'Hellians' discover their eternal blame game
There is no intermission, no exit, from Hell for the damned souls in the Acrosstown Repertory Theatre's new year production of Jean-Paul Sartre's No Exit. Directed by Lola Bond, Sarte quickly introduces the audience into his French, post-Freudian understanding of misery in this 1946 popular, existential look at the soul's self-inflicted Hell.
The heralded Frenchman wastes no time inviting the audience into his first-hand look, observations of the mental chaos, angst, agony as he opens the gates to the 'other world' and gleefully exclaims, "Welcome to Hell."
The ART's NO EXIT tells the story of three damned souls, sharing a residence in Hell. The play begins with an introduction from the Valet (Franka Perez, top row). The Valet then shows the first damned soul, Joseph Garcin (Michael Glover, image left) into his new room. As Joseph is acclimating himself to his new space, the Valet brings in the second damned soul, Inez Serrano (Jennifer Hutton, image right) and then the third, Estelle Delauney (Emma Grimm, bottom row).

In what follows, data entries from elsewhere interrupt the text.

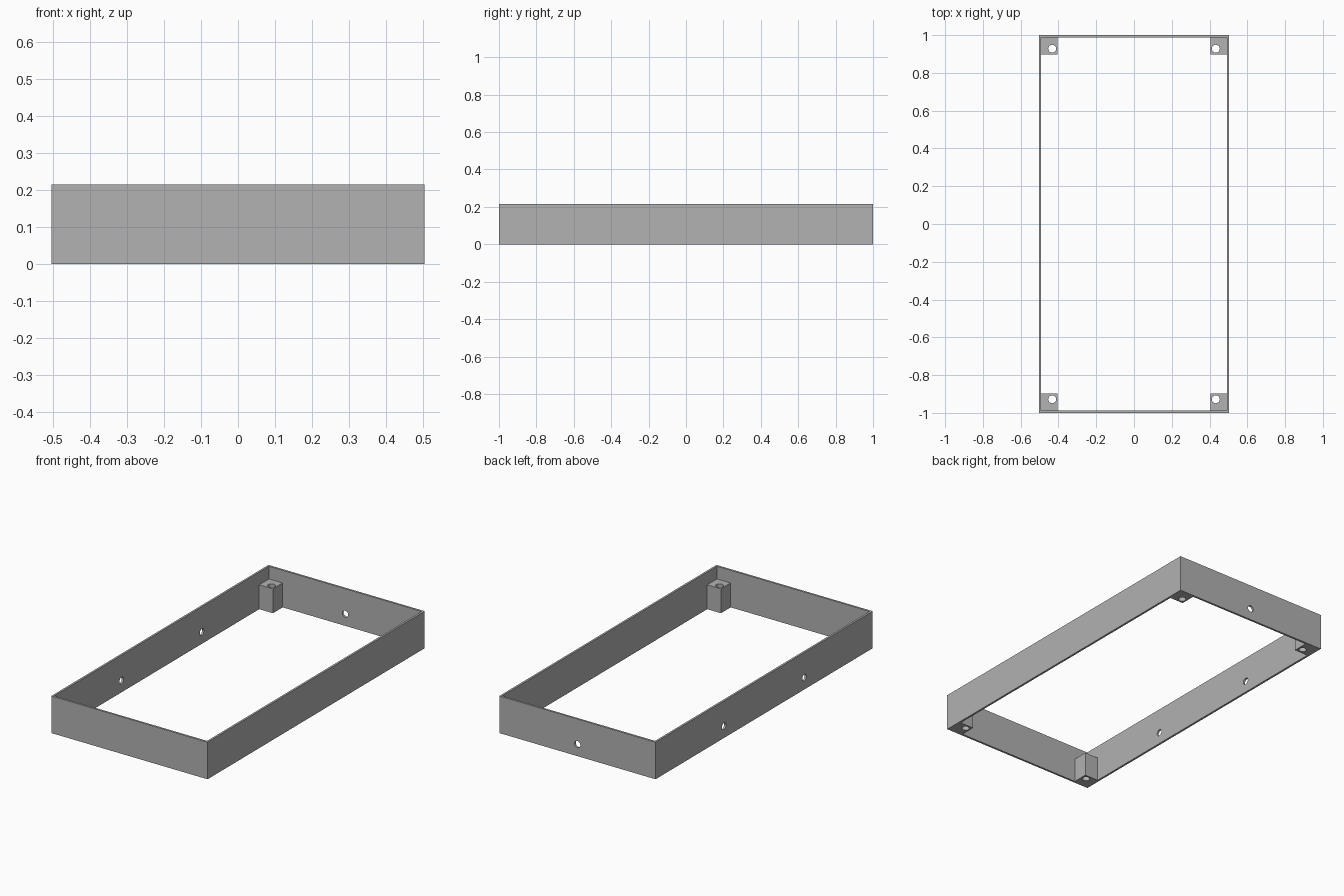
import bpy, bmesh, math

if "Cube" in bpy.data.objects:
    bpy.data.objects.remove(bpy.data.objects["Cube"])

W, L, H, T = 0.504, 1.0, 0.216, 0.012      # half width, half length, height, wall thickness
POST_IN_X, POST_IN_Y, POST_H = 0.404, 0.898, 0.142
HOLE_Z = 0.069

grey = bpy.data.materials.new("grey")
grey.diffuse_color = (0.445, 0.445, 0.445, 1)
grey.use_nodes = True
grey.node_tree.nodes["Principled BSDF"].inputs["Base Color"].default_value = grey.diffuse_color


def make_object(name, bm):
    bmesh.ops.recalc_face_normals(bm, faces=bm.faces)
    mesh = bpy.data.meshes.new(name)
    bm.to_mesh(mesh)
    bm.free()
    mesh.materials.append(grey)
    ob = bpy.data.objects.new(name, mesh)
    bpy.context.collection.objects.link(ob)
    return ob


def drill(target, name, loc, radius, depth, rot=(0, 0, 0)):
    """Cut a round hole through the target with a hidden cylinder."""
    bpy.ops.mesh.primitive_cylinder_add(vertices=32, radius=radius, depth=depth,
                                        location=loc, rotation=rot)
    cutter = bpy.context.object
    cutter.name = name
    cutter.data.materials.append(grey)
    cutter.hide_render = True
    cutter.hide_set(True)
    mod = target.modifiers.new(name, 'BOOLEAN')
    mod.operation = 'DIFFERENCE'
    mod.solver = 'EXACT'
    mod.object = cutter


# Rectangular wall ring, open at top and bottom
bm = bmesh.new()
loops = []
for hx, hy, z in ((W, L, 0), (W, L, H), (W - T, L - T, H), (W - T, L - T, 0)):
    loops.append([bm.verts.new((sx * hx, sy * hy, z))
                  for sx, sy in ((-1, -1), (1, -1), (1, 1), (-1, 1))])
for a, b in zip(loops, loops[1:] + loops[:1]):
    for i in range(4):
        j = (i + 1) % 4
        bm.faces.new((a[i], a[j], b[j], b[i]))
frame = make_object("frame_wall", bm)

# Two cable holes in the left wall, one in the back wall
for i, y in enumerate((-0.37, 0.37)):
    drill(frame, f"left_hole_cutter_{i}", (-W, y, HOLE_Z), 0.019, 0.1, (0, math.pi / 2, 0))
drill(frame, "back_hole_cutter", (0, L, HOLE_Z), 0.019, 0.1, (math.pi / 2, 0, 0))

# Corner screw posts, each with a vertical through hole
for sx in (-1, 1):
    for sy in (-1, 1):
        tag = ("left" if sx < 0 else "right") + "_" + ("front" if sy < 0 else "back")
        x0, x1 = POST_IN_X, W - T
        y0, y1 = POST_IN_Y, L - T
        bm = bmesh.new()
        bmesh.ops.create_cube(bm, size=1)
        for v in bm.verts:
            v.co.x = sx * ((x0 + x1) / 2 + v.co.x * (x1 - x0))
            v.co.y = sy * ((y0 + y1) / 2 + v.co.y * (y1 - y0))
            v.co.z = (v.co.z + 0.5) * POST_H
        post = make_object("corner_post_" + tag, bm)
        drill(post, "post_hole_cutter_" + tag, (sx * 0.433, sy * 0.928, POST_H / 2), 0.021, 0.4)
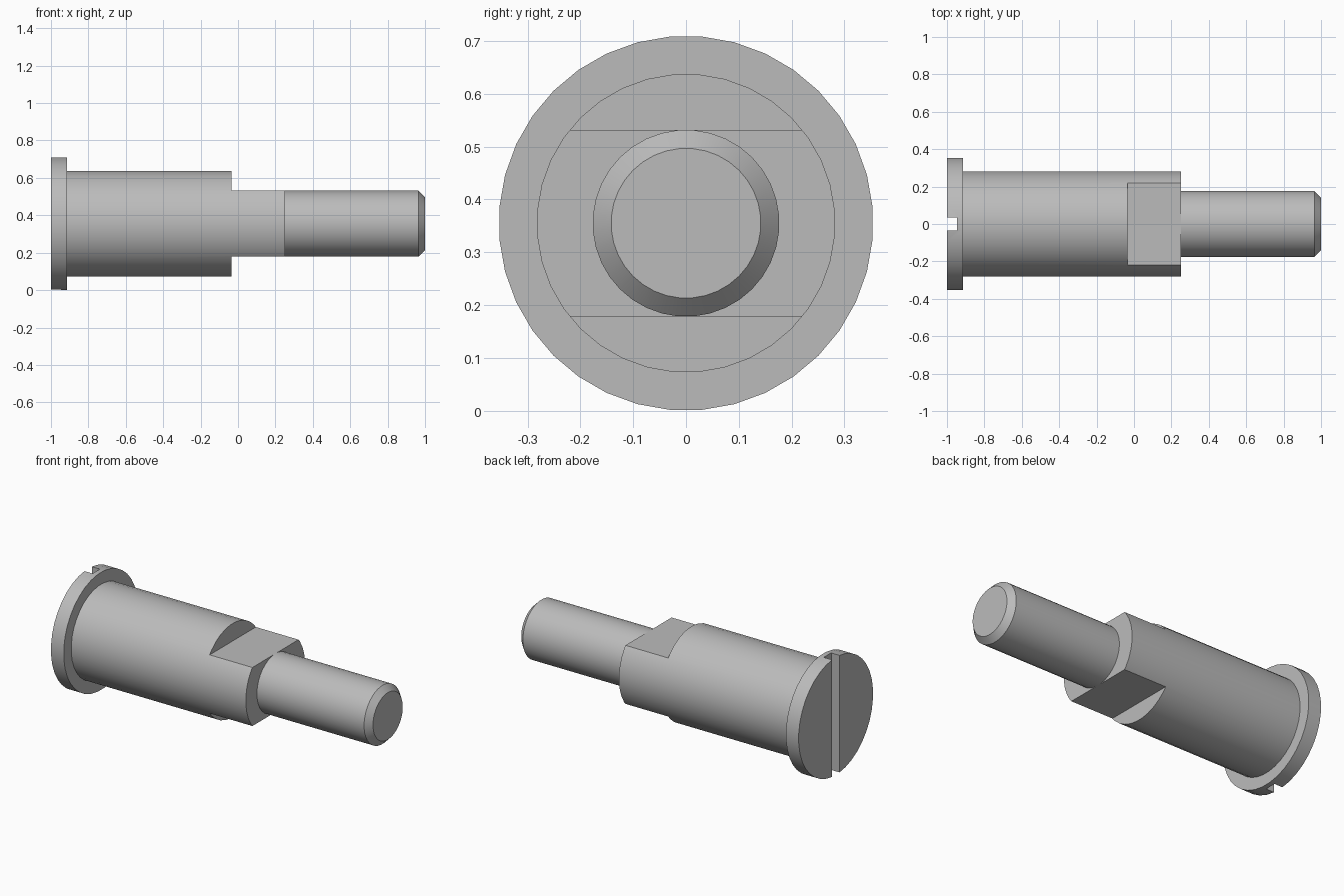
import bpy
import bmesh
import math
from mathutils import Matrix, Vector

cube = bpy.data.objects.get("Cube")
if cube:
    bpy.data.objects.remove(cube, do_unlink=True)

AXIS_Z = 0.355
SEGMENTS = 36

# Plain steel
steel = bpy.data.materials.new("grey steel")
steel.use_nodes = True
colour = (0.5, 0.5, 0.5, 1)
steel.diffuse_color = colour
steel.node_tree.nodes["Principled BSDF"].inputs["Base Color"].default_value = colour


def add_object(name, bm):
    bmesh.ops.recalc_face_normals(bm, faces=bm.faces)
    mesh = bpy.data.meshes.new(name)
    bm.to_mesh(mesh)
    bm.free()
    mesh.materials.append(steel)
    obj = bpy.data.objects.new(name, mesh)
    bpy.context.collection.objects.link(obj)
    return obj


def lathe(name, profile):
    """Turn (x, radius) points about the long axis and cap both ends."""
    bm = bmesh.new()
    rings = []
    for x, r in profile:
        ring = []
        for i in range(SEGMENTS):
            a = math.tau * (i + 0.5) / SEGMENTS
            ring.append(bm.verts.new((x, r * math.sin(a), AXIS_Z + r * math.cos(a))))
        rings.append(ring)
    for a, b in zip(rings, rings[1:]):
        for i in range(SEGMENTS):
            j = (i + 1) % SEGMENTS
            bm.faces.new((a[i], a[j], b[j], b[i]))
    bm.faces.new(rings[0])
    bm.faces.new(rings[-1])
    return add_object(name, bm)


def box(name, low, high):
    low, high = Vector(low), Vector(high)
    bm = bmesh.new()
    bmesh.ops.create_cube(bm, size=1, matrix=Matrix.Translation((low + high) / 2)
                          @ Matrix.Diagonal((*(high - low), 1)))
    obj = add_object(name, bm)
    obj.hide_render = True
    return obj


# Turned shaft: flanged head, thick body, thin chamfered pin
shaft = lathe("shoulder_screw", [
    (-1, 0.355), (-0.915, 0.355), (-0.915, 0.283), (0.25, 0.283),
    (0.25, 0.177), (0.965, 0.177), (1, 0.142)])

# Cutters: screwdriver slot and the two spanner flats
cutters = [box("slot_cutter", (-1.1, -0.035, -0.1), (-0.945, 0.035, 0.9))]
for name, side in (("upper_flat_cutter", 1), ("lower_flat_cutter", -1)):
    z = sorted((AXIS_Z + side * 0.1765, AXIS_Z + side * 0.4))
    cutters.append(box(name, (-0.035, -0.4, z[0]), (0.25 + 0.0005, 0.4, z[1])))

bpy.context.view_layer.objects.active = shaft
for cutter in cutters:
    mod = shaft.modifiers.new(cutter.name, 'BOOLEAN')
    mod.operation = 'DIFFERENCE'
    mod.solver = 'EXACT'
    mod.object = cutter
    bpy.ops.object.modifier_apply(modifier=mod.name)
    bpy.data.objects.remove(cutter, do_unlink=True)

# Smooth turned surfaces, sharp edges
bpy.ops.object.select_all(action='DESELECT')
shaft.select_set(True)
bpy.ops.object.shade_smooth_by_angle(angle=math.radians(30))
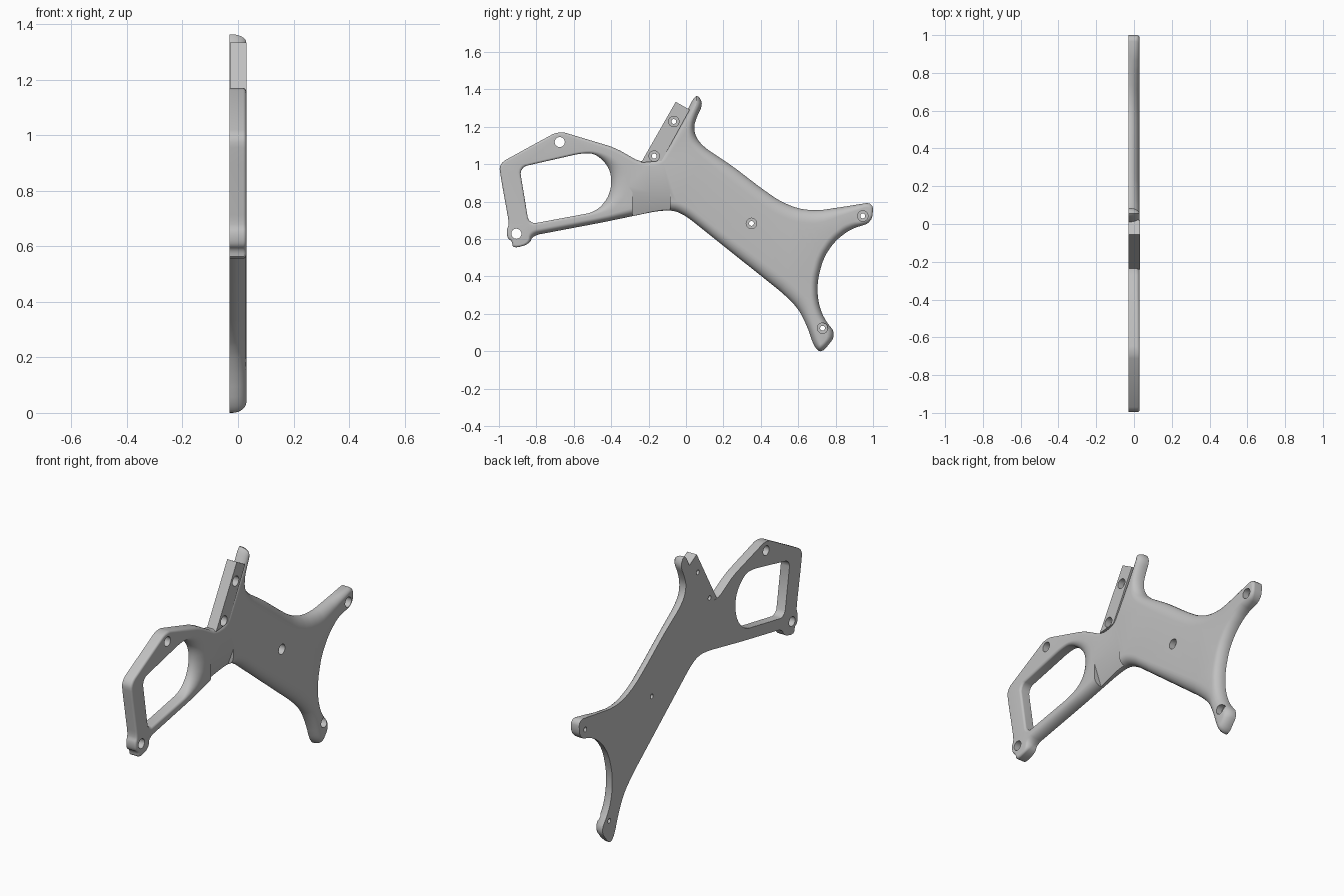
import bpy, bmesh, math
from mathutils import Vector, Matrix

if "Cube" in bpy.data.objects:
    bpy.data.objects.remove(bpy.data.objects["Cube"])

BACK, FACE = -0.03, 0.03

grey = bpy.data.materials.new("plain_grey")
grey.use_nodes = True
grey.diffuse_color = (0.53, 0.53, 0.53, 1)
grey.node_tree.nodes["Principled BSDF"].inputs["Base Color"].default_value = grey.diffuse_color

# Outlines as (edge rounding width, points in y and z)
outer_sections = [
    # guard bar underside, hub underside and lower grip edge
    (0.03, [(-0.82, 0.62), (-0.45, 0.69)]),
    (0.05, [(-0.16, 0.75), (-0.07, 0.757), (0, 0.725), (0.1, 0.645)]),
    (0.07, [(0.52, 0.31), (0.6, 0.23)]),
    (0.04, [(0.65, 0.13), (0.685, 0.025)]),
    # lower toe
    (0.03, [(0.725, -0.01), (0.805, 0.09)]),
    # rear hollow
    (0.04, [(0.735, 0.18), (0.705, 0.27), (0.703, 0.38), (0.735, 0.5),
            (0.795, 0.59), (0.88, 0.655)]),
    # upper toe
    (0.015, [(0.995, 0.69), (1.002, 0.8)]),
    # upper grip edge
    (0.04, [(0.85, 0.775)]),
    (0.07, [(0.7, 0.753), (0.6, 0.763), (0.5, 0.805), (0.4, 0.875), (0.25, 0.99)]),
    (0.05, [(0.1, 1.09), (0.055, 1.14)]),
    # horn
    (0.03, [(0.04, 1.2), (0.06, 1.26), (0.09, 1.32), (0.07, 1.365), (0.045, 1.365), (0, 1.275)]),
    (0.04, [(-0.15, 1.03)]),
    # guard top, nose and foot
    (0.02, [(-0.24, 1.01), (-0.38, 1.09)]),
    (0.012, [(-0.68, 1.18), (-1.0, 1.005), (-0.99, 0.93), (-0.945, 0.68), (-0.96, 0.65),
             (-0.955, 0.605), (-0.93, 0.59), (-0.925, 0.55), (-0.835, 0.575)]),
]

opening_sections = [
    (0.012, [(-0.84, 0.68), (-0.89, 0.985), (-0.56, 1.06)]),
    (0.015, [(-0.49, 1.06)]),
    (0.05, [(-0.43, 1.01)]),
    (0.09, [(-0.4, 0.95), (-0.4, 0.87)]),
    (0.06, [(-0.43, 0.8)]),
    (0.015, [(-0.49, 0.745)]),
]


def inset(points, share):
    """Move every corner into the material by a share of its own width."""
    moved = []
    for i, (p, width) in enumerate(points):
        a = (p - points[i - 1][0]).normalized()
        b = (points[(i + 1) % len(points)][0] - p).normalized()
        na, nb = Vector((-a.y, a.x)), Vector((-b.y, b.x))
        mitre = (na + nb) / max(1 + na.dot(nb), 0.6)
        moved.append(p + mitre * width * share)
    return moved


def soften(points):
    """Cut corners twice, with a limit so straight runs stay straight."""
    for limit in (0.025, 0.01):
        result = []
        for i, p in enumerate(points):
            q = points[(i + 1) % len(points)]
            step = (q - p) * min(0.25, limit / max((q - p).length, limit))
            result += [p + step, q - step]
        points = result
    return points


def rounded_wall(bm, sections):
    """Wall with a rounded face edge; returns its back and face loops."""
    points = [(Vector(p), w) for w, group in sections for p in group]
    drops = [Vector((0.052 if w > 0.025 else w, 0)) for p, w in points]
    drops = [d.x for d in soften(drops)]
    rings = [[bm.verts.new((BACK, p.x, p.y)) for p in soften([q for q, w in points])]]
    steps = 7
    for k in range(steps + 1):
        angle = math.pi / 2 * k / steps
        ring = soften(inset(points, 1 - math.cos(angle)))
        rings.append([bm.verts.new((FACE - d * (1 - math.sin(angle)), p.x, p.y))
                      for p, d in zip(ring, drops)])
    n = len(rings[0])
    for low, high in zip(rings, rings[1:]):
        for i in range(n):
            j = (i + 1) % n
            bm.faces.new((low[i], low[j], high[j], high[i]))
    return rings[0], rings[-1]


def make_object(name, bm):
    mesh = bpy.data.meshes.new(name)
    bmesh.ops.recalc_face_normals(bm, faces=bm.faces)
    bm.to_mesh(mesh)
    bm.free()
    mesh.materials.append(grey)
    obj = bpy.data.objects.new(name, mesh)
    bpy.context.collection.objects.link(obj)
    return obj


def drill(bm, y, z, radius, start, end):
    place = Matrix.Translation(((start + end) / 2, y, z)) @ Matrix.Rotation(math.pi / 2, 4, "Y")
    bmesh.ops.create_cone(bm, cap_ends=True, segments=28, radius1=radius, radius2=radius,
                          depth=end - start, matrix=place)


def cut(target, cutter):
    mod = target.modifiers.new("cut", "BOOLEAN")
    mod.operation = "DIFFERENCE"
    mod.solver = "EXACT"
    mod.object = cutter
    bpy.context.view_layer.objects.active = target
    bpy.ops.object.modifier_apply(modifier=mod.name)


# Frame: grip, hub and guard in one plate
bm = bmesh.new()
walls = [rounded_wall(bm, s) for s in (outer_sections, opening_sections)]
for side in (0, 1):
    edges = []
    for wall in walls:
        loop = wall[side]
        edges += [bm.edges.get((loop[i - 1], loop[i])) for i in range(len(loop))]
    bmesh.ops.triangle_fill(bm, use_beauty=True, edges=edges)
frame = make_object("frame", bm)

# Mounting tab
bm = bmesh.new()
tab_points = [(-0.24, 1.01), (-0.13, 1.02), (0.02, 1.293), (-0.055, 1.335)]
base = bm.faces.new([bm.verts.new((BACK + 0.001, y, z)) for y, z in tab_points])
top = bmesh.ops.extrude_face_region(bm, geom=[base])["geom"]
bmesh.ops.translate(bm, vec=(FACE - BACK, 0, 0),
                    verts=[v for v in top if isinstance(v, bmesh.types.BMVert)])
tab = make_object("mounting_tab", bm)

# Slanted relief under the hub
bm = bmesh.new()
slope = Matrix.Translation((0.104, -0.185, 0.761)) @ Matrix.Rotation(0.35, 4, "Y")
bmesh.ops.create_cube(bm, size=0.2, matrix=slope)
cutters = [make_object("relief_cutter", bm)]
cut(frame, cutters[0])

# Screw holes: wide seat with a narrow bore, or a plain bore in the guard
seated = [(-0.065, 1.23), (-0.17, 1.045), (0.35, 0.685), (0.945, 0.725), (0.73, 0.125)]
plain = [(-0.675, 1.12), (-0.907, 0.63)]
seats, bores = bmesh.new(), bmesh.new()
for y, z in seated:
    drill(seats, y, z, 0.028, -0.005, 0.1)
    drill(bores, y, z, 0.013, -0.1, 0.08)
for y, z in plain:
    drill(bores, y, z, 0.027, -0.1, 0.08)
for name, shape in (("seat_cutter", seats), ("bore_cutter", bores)):
    cutter = make_object(name, shape)
    cutters.append(cutter)
    for part in (frame, tab):
        cut(part, cutter)

for cutter in cutters:
    bpy.data.objects.remove(cutter)

for obj in (frame, tab):
    bpy.ops.object.select_all(action="DESELECT")
    obj.select_set(True)
    bpy.context.view_layer.objects.active = obj
    bpy.ops.object.shade_smooth_by_angle(angle=math.radians(35))

# Settle on the ground
low = min(v.co.z for v in frame.data.vertices)
for obj in (frame, tab):
    obj.data.transform(Matrix.Translation((0, 0, -low)))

The trio establish, and reestablish, their ground rules for cohabitation. The three discover that they are to torture each other, but they make a plan to prevent this from happening. They'll each stick to their own area, and remain silent.
But the plan doesn't quite work out. The characters begin to tell their stories, of how they died, and why they ended up in Hell. In the telling of these stories, the audience relates to the characters as we see their good, their bad, and their humanity.
The trio discovers there is no getting out of Hell. They are there to torture each other, and no matter what they do, that is going to happen.
"Hell is other people" says Joseph. If they were alone in Hell, it wouldn't be Hell, right? There would be no one to torture them. Except themselves. Hell isn't really other people, we create our own Hell. I'd have to agree with Sartre here. No one can torture you more than you can.
Want to know what they did? Sorry, no spoilers here, you'll have to go see the show. All three characters are easy to relate too. None of us are sinless. I don't want to give anything away here, but I was definitely shocked by one of the characters. When the play began, I was half expecting to learn that one of them was there by mistake. There's no way they could all be worthy of eternal damnation...or maybe I was wrong, maybe we've all done something worthy of eternal damnation.
The NO EXIT set and lights, designed by Michael Presley Bobbitt, perfectly set the stage of Hell. A bare room with just three seats, one for each damned soul, a mantel with a bronze unmovable statue, empty picture frames, a bookshelf with hollow books, and wall sconces. Lights backstage and under the stage shine through illuminating the door, which locks from the outside. There's also a doorbell that may or may not work.
The costumes, designed by Laura Jackson, were Hell-appropriate. The three damned souls are all dressed in costumes that are appropriately lacking in color, Joseph in a grey suit, Inez in a grey blouse and grey pants, and Estelle in a grey dress. Valet is wearing a valet uniform.
This is an excellent, thought provoking play, full of raw emotion, honest soul-searching reflection, and apparent mental torture. As the stories unfold, the characters go from putting the blame for their unhappiness on others to where it really belongs... on themselves.
It doesn't get more human than that.
Don't we all, humanity, prefer to find a scapegoat for our misery rather than face the fact that we are imperfect and need to change?
The casting could not have been better. It was like the roles of Valet, Joseph, Inez, and Estelle were written for Franka, Michael, Jennifer, and Emma. The facial expressions, the emotional outbursts, the many dimensions of their characters, were all portrayed expertly.
My only complaint of NO EXIT? Not enough of the Valet! Franka's facial expressions and mannerisms were so great, I could've definitely used some more Valet sightings.
It is always hard for me to write a review of an ART show without gushing excessively. If you haven't been...go! I've seen every show since I first reviewed UMMU last May and every one of plays have made for an extraordinary evening of entertainment.
Following the show is a post-mission soiree. By now, you should know that I love a good soiree. During the soiree, you can enjoy a beverage and speak to the NO EXIT director, cast, and crew.
NO EXIT images courtesy of Aleksandr Wilde. The Acrosstown Repertory Theatre's NO EXIT continues through January 21. FOLLOW THIS LINK for times dates and more NO EXIT information.